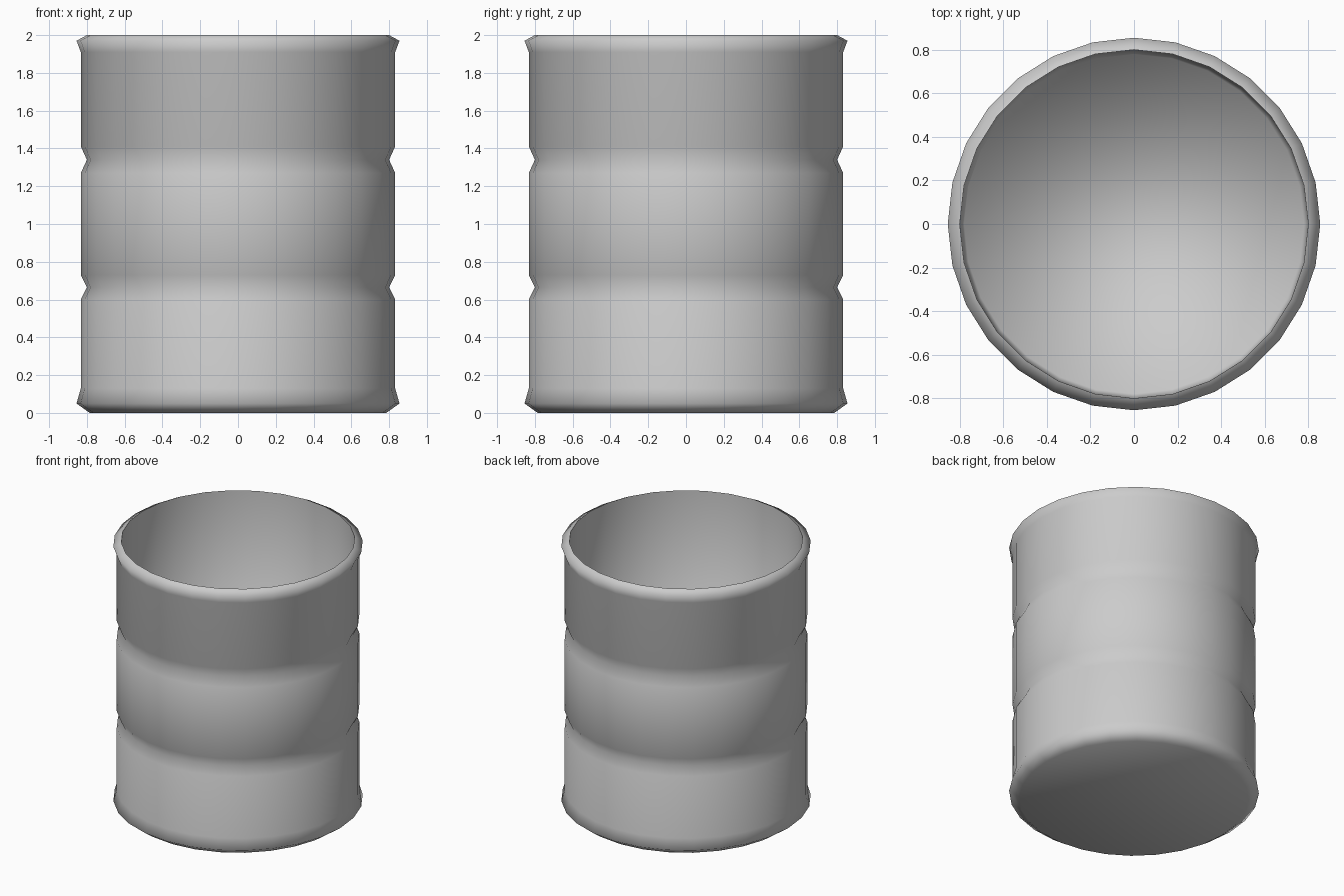
import bpy, bmesh, math

if "Cube" in bpy.data.objects:
    bpy.data.objects.remove(bpy.data.objects["Cube"])

SIDES = 28

# Profile (radius, height): outside from base to rim, then the inner wall
outer = [(0.785, 0.0), (0.855, 0.05), (0.832, 0.13),
         (0.832, 0.60), (0.80, 0.665), (0.832, 0.73),     # lower groove
         (0.832, 1.27), (0.80, 1.34), (0.832, 1.41),      # upper groove
         (0.832, 1.91), (0.855, 1.97), (0.80, 2.0)]       # flared rim
inner = [(0.78, 0.03)]
rim = len(outer) - 1

bm = bmesh.new()


def ring(r, z):
    return [bm.verts.new((r * math.cos(2 * math.pi * i / SIDES),
                          r * math.sin(2 * math.pi * i / SIDES), z))
            for i in range(SIDES)]


rings = [ring(r, z) for r, z in outer + inner]

# Walls
for a, b in zip(rings, rings[1:]):
    for i in range(SIDES):
        j = (i + 1) % SIDES
        bm.faces.new((a[i], a[j], b[j], b[i]))

# Underside and inside floor
bm.faces.new(rings[0][::-1])
bm.faces.new(rings[-1])

for f in bm.faces:
    f.smooth = True

# Crisp inner lip of the opening
for i in range(SIDES):
    bm.edges.get((rings[rim][i], rings[rim][(i + 1) % SIDES])).smooth = False

mesh = bpy.data.meshes.new("barrel")
bm.to_mesh(mesh)
bm.free()
barrel = bpy.data.objects.new("barrel", mesh)
bpy.context.collection.objects.link(barrel)
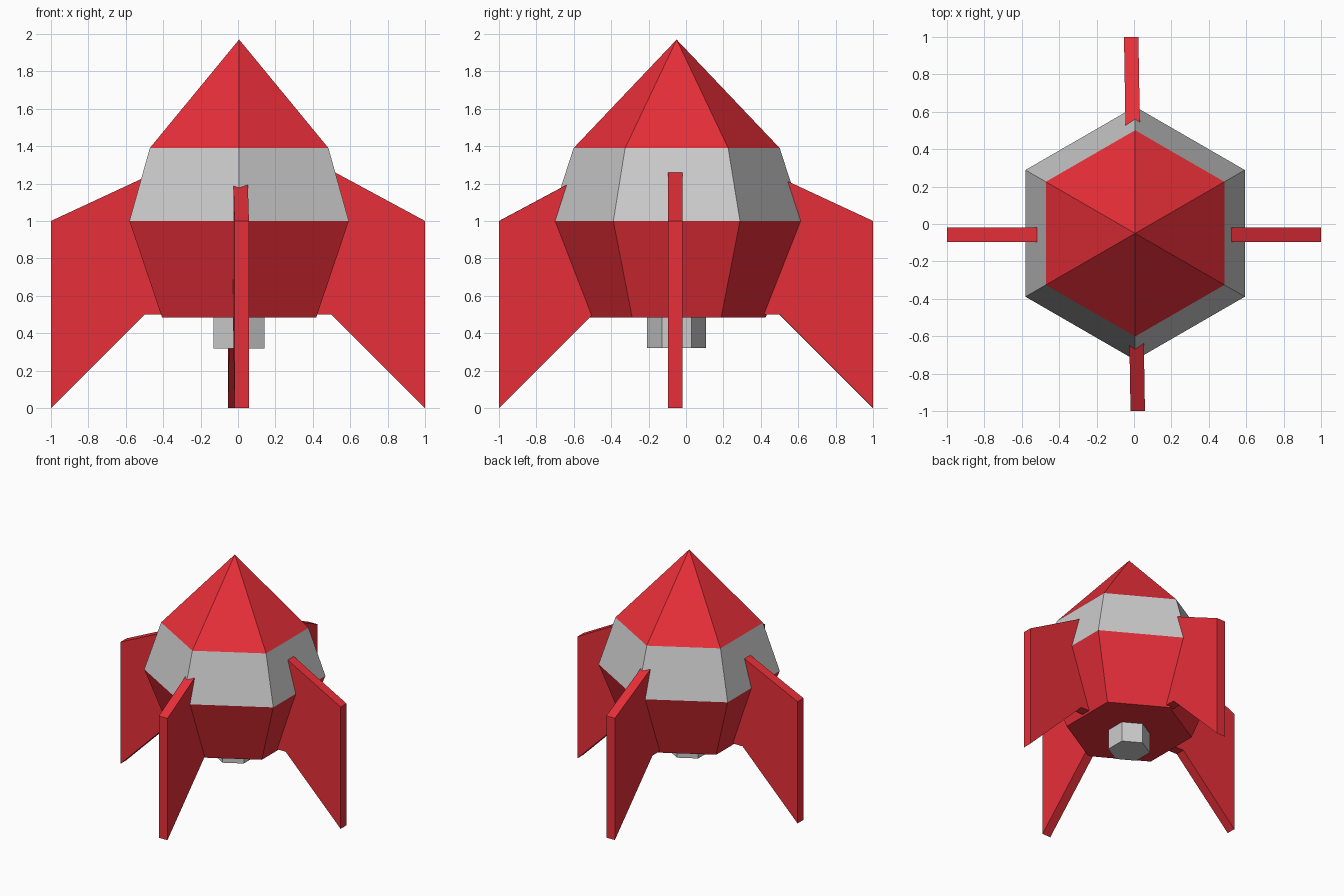
import bpy
import bmesh
from math import sin, cos, pi
from mathutils import Vector

if "Cube" in bpy.data.objects:
    bpy.data.objects.remove(bpy.data.objects["Cube"])

CX, CY = 0.006, -0.05      # body axis

red = bpy.data.materials.new("red")
red.diffuse_color = (0.8, 0.028, 0.04, 1)
red.use_nodes = True
red.node_tree.nodes["Principled BSDF"].inputs["Base Color"].default_value = red.diffuse_color


def finish(name, bm, material):
    bmesh.ops.recalc_face_normals(bm, faces=bm.faces)
    mesh = bpy.data.meshes.new(name)
    bm.to_mesh(mesh)
    bm.free()
    if material:
        mesh.materials.append(material)
    obj = bpy.data.objects.new(name, mesh)
    bpy.context.collection.objects.link(obj)
    return obj


def hex_part(name, sections, material=None):
    """Loft six-sided rings given as (radius, z); radius 0 is a point."""
    bm = bmesh.new()
    rings = []
    for r, z in sections:
        if r == 0:
            rings.append([bm.verts.new((CX, CY, z))] * 6)
        else:
            rings.append([bm.verts.new((CX + r * sin(i * pi / 3),
                                        CY + r * cos(i * pi / 3), z))
                          for i in range(6)])
    for a, b in zip(rings, rings[1:]):
        for i in range(6):
            j = (i + 1) % 6
            quad = [a[i], a[j], b[j], b[i]]
            bm.faces.new(list(dict.fromkeys(quad)))
    return finish(name, bm, material)


def fin(name, inner, outer, top_slope, thickness=0.077):
    """Extrude a swept fin profile lying between two ground points."""
    inner, outer = Vector((*inner, 0)), Vector((*outer, 0))
    out = (outer - inner).normalized()
    side = out.cross(Vector((0, 0, 1))) * thickness
    length = (outer - inner).length
    profile = [(0, 0.5), (length - 0.5, 0.5), (length, 0.0), (length, 1.0),
               (0, 1.0 + top_slope * length)]
    bm = bmesh.new()
    face = bm.faces.new([bm.verts.new(inner + out * d + Vector((0, 0, z)) - side / 2)
                         for d, z in profile])
    new = bmesh.ops.extrude_face_region(bm, geom=[face])["geom"]
    bmesh.ops.translate(bm, vec=side,
                        verts=[v for v in new if isinstance(v, bmesh.types.BMVert)])
    return finish(name, bm, red)


# Body: nose, grey collar, tapered hull with closed base
hex_part("nose_cone", [(0.551, 1.39), (0, 1.97)], red)
hex_part("collar", [(0.677, 1.0), (0.551, 1.39)])
hex_part("lower_hull", [(0, 0.485), (0.476, 0.485), (0.677, 1.0)], red)

# Engine nozzle
hex_part("nozzle", [(0, 0.32), (0.158, 0.32), (0.158, 0.485)])

# Four fins; the front and back pair is turned about one degree
fin("right_fin", (0.40, -0.058), (1, -0.058), 0.54)
fin("left_fin", (-0.40, -0.058), (-1, -0.058), 0.465)
fin("front_fin", (0.010, -0.40), (0.020, -1), 0.535)
fin("back_fin", (-0.005, 0.40), (-0.015, 1), 0.465)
_ _ _ _ _
### To do
The pictures should not be reproduced; quote all of the other material exactly.

### Answer below
import bpy, bmesh, math

if "Cube" in bpy.data.objects:
    bpy.data.objects.remove(bpy.data.objects["Cube"])

SIDES = 28

# Profile (radius, height): outside from base to rim, then the inner wall
outer = [(0.785, 0.0), (0.855, 0.05), (0.832, 0.13),
         (0.832, 0.60), (0.80, 0.665), (0.832, 0.73),     # lower groove
         (0.832, 1.27), (0.80, 1.34), (0.832, 1.41),      # upper groove
         (0.832, 1.91), (0.855, 1.97), (0.80, 2.0)]       # flared rim
inner = [(0.78, 0.03)]
rim = len(outer) - 1

bm = bmesh.new()


def ring(r, z):
    return [bm.verts.new((r * math.cos(2 * math.pi * i / SIDES),
                          r * math.sin(2 * math.pi * i / SIDES), z))
            for i in range(SIDES)]


rings = [ring(r, z) for r, z in outer + inner]

# Walls
for a, b in zip(rings, rings[1:]):
    for i in range(SIDES):
        j = (i + 1) % SIDES
        bm.faces.new((a[i], a[j], b[j], b[i]))

# Underside and inside floor
bm.faces.new(rings[0][::-1])
bm.faces.new(rings[-1])

for f in bm.faces:
    f.smooth = True

# Crisp inner lip of the opening
for i in range(SIDES):
    bm.edges.get((rings[rim][i], rings[rim][(i + 1) % SIDES])).smooth = False

mesh = bpy.data.meshes.new("barrel")
bm.to_mesh(mesh)
bm.free()
barrel = bpy.data.objects.new("barrel", mesh)
bpy.context.collection.objects.link(barrel)
import bpy
import bmesh
from math import sin, cos, pi
from mathutils import Vector

if "Cube" in bpy.data.objects:
    bpy.data.objects.remove(bpy.data.objects["Cube"])

CX, CY = 0.006, -0.05      # body axis

red = bpy.data.materials.new("red")
red.diffuse_color = (0.8, 0.028, 0.04, 1)
red.use_nodes = True
red.node_tree.nodes["Principled BSDF"].inputs["Base Color"].default_value = red.diffuse_color


def finish(name, bm, material):
    bmesh.ops.recalc_face_normals(bm, faces=bm.faces)
    mesh = bpy.data.meshes.new(name)
    bm.to_mesh(mesh)
    bm.free()
    if material:
        mesh.materials.append(material)
    obj = bpy.data.objects.new(name, mesh)
    bpy.context.collection.objects.link(obj)
    return obj


def hex_part(name, sections, material=None):
    """Loft six-sided rings given as (radius, z); radius 0 is a point."""
    bm = bmesh.new()
    rings = []
    for r, z in sections:
        if r == 0:
            rings.append([bm.verts.new((CX, CY, z))] * 6)
        else:
            rings.append([bm.verts.new((CX + r * sin(i * pi / 3),
                                        CY + r * cos(i * pi / 3), z))
                          for i in range(6)])
    for a, b in zip(rings, rings[1:]):
        for i in range(6):
            j = (i + 1) % 6
            quad = [a[i], a[j], b[j], b[i]]
            bm.faces.new(list(dict.fromkeys(quad)))
    return finish(name, bm, material)


def fin(name, inner, outer, top_slope, thickness=0.077):
    """Extrude a swept fin profile lying between two ground points."""
    inner, outer = Vector((*inner, 0)), Vector((*outer, 0))
    out = (outer - inner).normalized()
    side = out.cross(Vector((0, 0, 1))) * thickness
    length = (outer - inner).length
    profile = [(0, 0.5), (length - 0.5, 0.5), (length, 0.0), (length, 1.0),
               (0, 1.0 + top_slope * length)]
    bm = bmesh.new()
    face = bm.faces.new([bm.verts.new(inner + out * d + Vector((0, 0, z)) - side / 2)
                         for d, z in profile])
    new = bmesh.ops.extrude_face_region(bm, geom=[face])["geom"]
    bmesh.ops.translate(bm, vec=side,
                        verts=[v for v in new if isinstance(v, bmesh.types.BMVert)])
    return finish(name, bm, red)


# Body: nose, grey collar, tapered hull with closed base
hex_part("nose_cone", [(0.551, 1.39), (0, 1.97)], red)
hex_part("collar", [(0.677, 1.0), (0.551, 1.39)])
hex_part("lower_hull", [(0, 0.485), (0.476, 0.485), (0.677, 1.0)], red)

# Engine nozzle
hex_part("nozzle", [(0, 0.32), (0.158, 0.32), (0.158, 0.485)])

# Four fins; the front and back pair is turned about one degree
fin("right_fin", (0.40, -0.058), (1, -0.058), 0.54)
fin("left_fin", (-0.40, -0.058), (-1, -0.058), 0.465)
fin("front_fin", (0.010, -0.40), (0.020, -1), 0.535)
fin("back_fin", (-0.005, 0.40), (-0.015, 1), 0.465)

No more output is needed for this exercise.